I argue that the most natural reading of the claim that the language of thought is compositional is a metasemantic reading: complex expressions mean what they do in virtue of their syntax and the meanings of their parts.
I then argue that there is a better metasemantic theory for complex expressions, one I call the Direct Theory. According to the Direct Theory, both simple and complex expressions get their meanings in the same way, via the causal or informational connections they have with objects, properties, and relations in the world.
Philosophy Seminar Series.
Date: Monday, 8 Oct 2012
Time: 2pm – 4pm
Venue: Philosophy Resource Room (AS3 #05-23)
Speaker: Michael Johnson, Visiting Assistant Professor, University of Hong Kong
Moderator: Dr. Neil Sinhababu

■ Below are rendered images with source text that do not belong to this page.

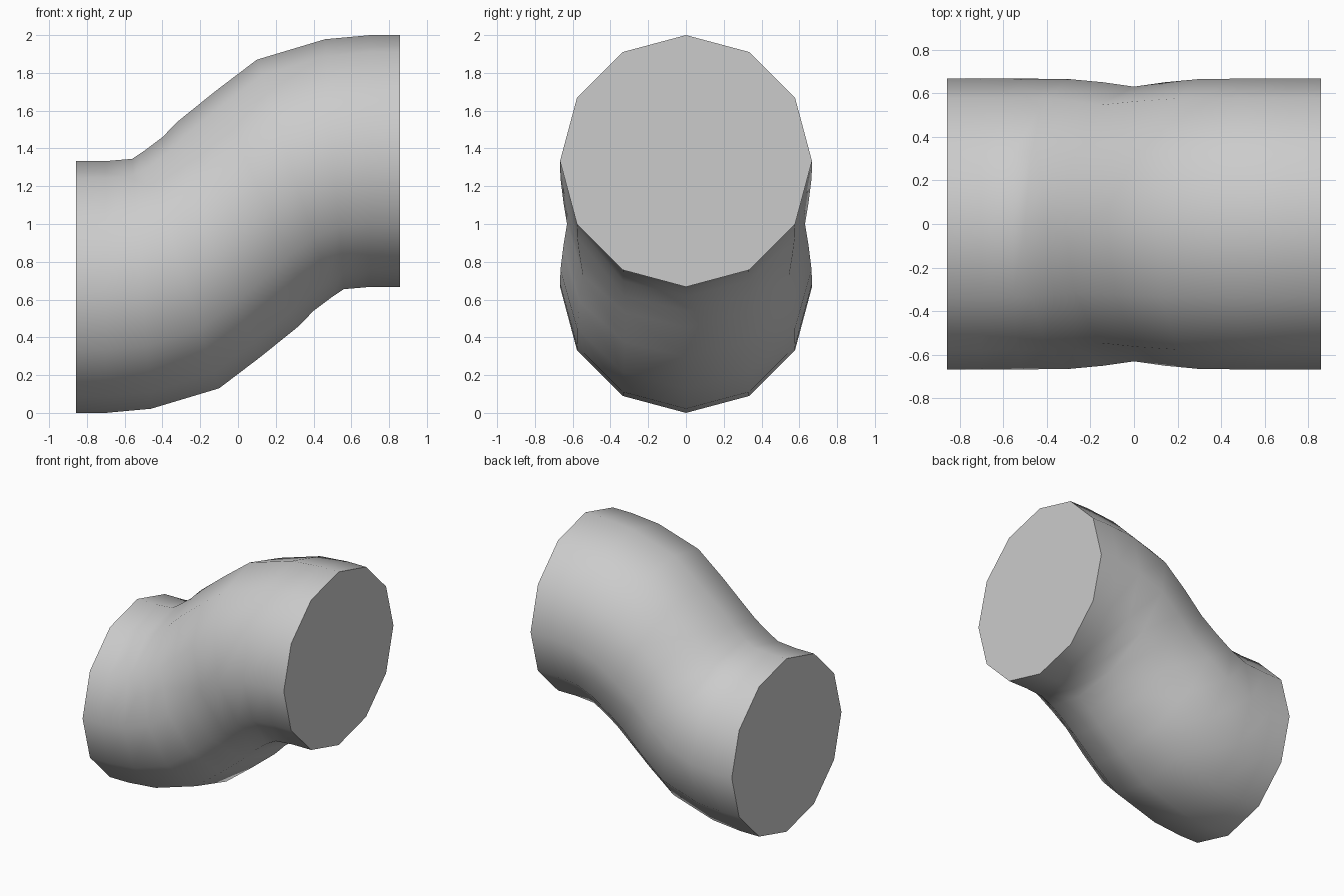
import bpy, bmesh
from math import sin, cos, radians, pi
from mathutils import Vector

if "Cube" in bpy.data.objects:
    bpy.data.objects.remove(bpy.data.objects["Cube"])

SIDES = 12

# Cross-sections of one half: top point (x, z), bottom point (x, z), half width in y
half = [
    ((-0.857, 1.333), (-0.857, 0.0), 0.667),
    ((-0.70, 1.333), (-0.70, 0.0), 0.667),
    ((-0.56, 1.345), (-0.46, 0.022), 0.667),
    ((-0.50, 1.385), (-0.10, 0.13), 0.665),
    ((-0.40, 1.46), (0.12, 0.297), 0.65),
]
middle = ((-0.315, 1.546), (0.315, 0.454), 0.63)


def turned(section):
    """Half turn about the centre of the bend."""
    top, bottom, width = section
    return ((-bottom[0], 2 - bottom[1]), (-top[0], 2 - top[1]), width)


sections = half + [middle] + [turned(s) for s in reversed(half)]

# Offset pipe: loft twelve-sided rings, then cap both ends
bm = bmesh.new()
rings = []
for top, bottom, width in sections:
    t = Vector((top[0], 0, top[1]))
    b = Vector((bottom[0], 0, bottom[1]))
    centre, up = (t + b) / 2, (t - b) / 2
    ring = []
    for i in range(SIDES):
        a = 2 * pi * i / SIDES
        ring.append(bm.verts.new(centre + up * cos(a) + Vector((0, width * sin(a), 0))))
    rings.append(ring)

for r0, r1 in zip(rings, rings[1:]):
    for i in range(SIDES):
        j = (i + 1) % SIDES
        bm.faces.new((r0[i], r0[j], r1[j], r1[i]))
bm.faces.new(rings[0])
bm.faces.new(rings[-1])
bmesh.ops.recalc_face_normals(bm, faces=bm.faces)

mesh = bpy.data.meshes.new("offset_pipe")
bm.to_mesh(mesh)
bm.free()
pipe = bpy.data.objects.new("offset_pipe", mesh)
bpy.context.collection.objects.link(pipe)

# Smooth sides with crisp end caps
bpy.context.view_layer.objects.active = pipe
pipe.select_set(True)
bpy.ops.object.shade_smooth_by_angle(angle=radians(50))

About the Speaker: Michael Johnson is Visiting Assistant Professor at the University of Hong Kong. He received his PhD. from Rutgers University in 2011. He considers himself a cognitive scientist whose work centers around issues in the epistemology and metaphysics of mental and linguistic content, and he approaches those issues with an empirically oriented attitude.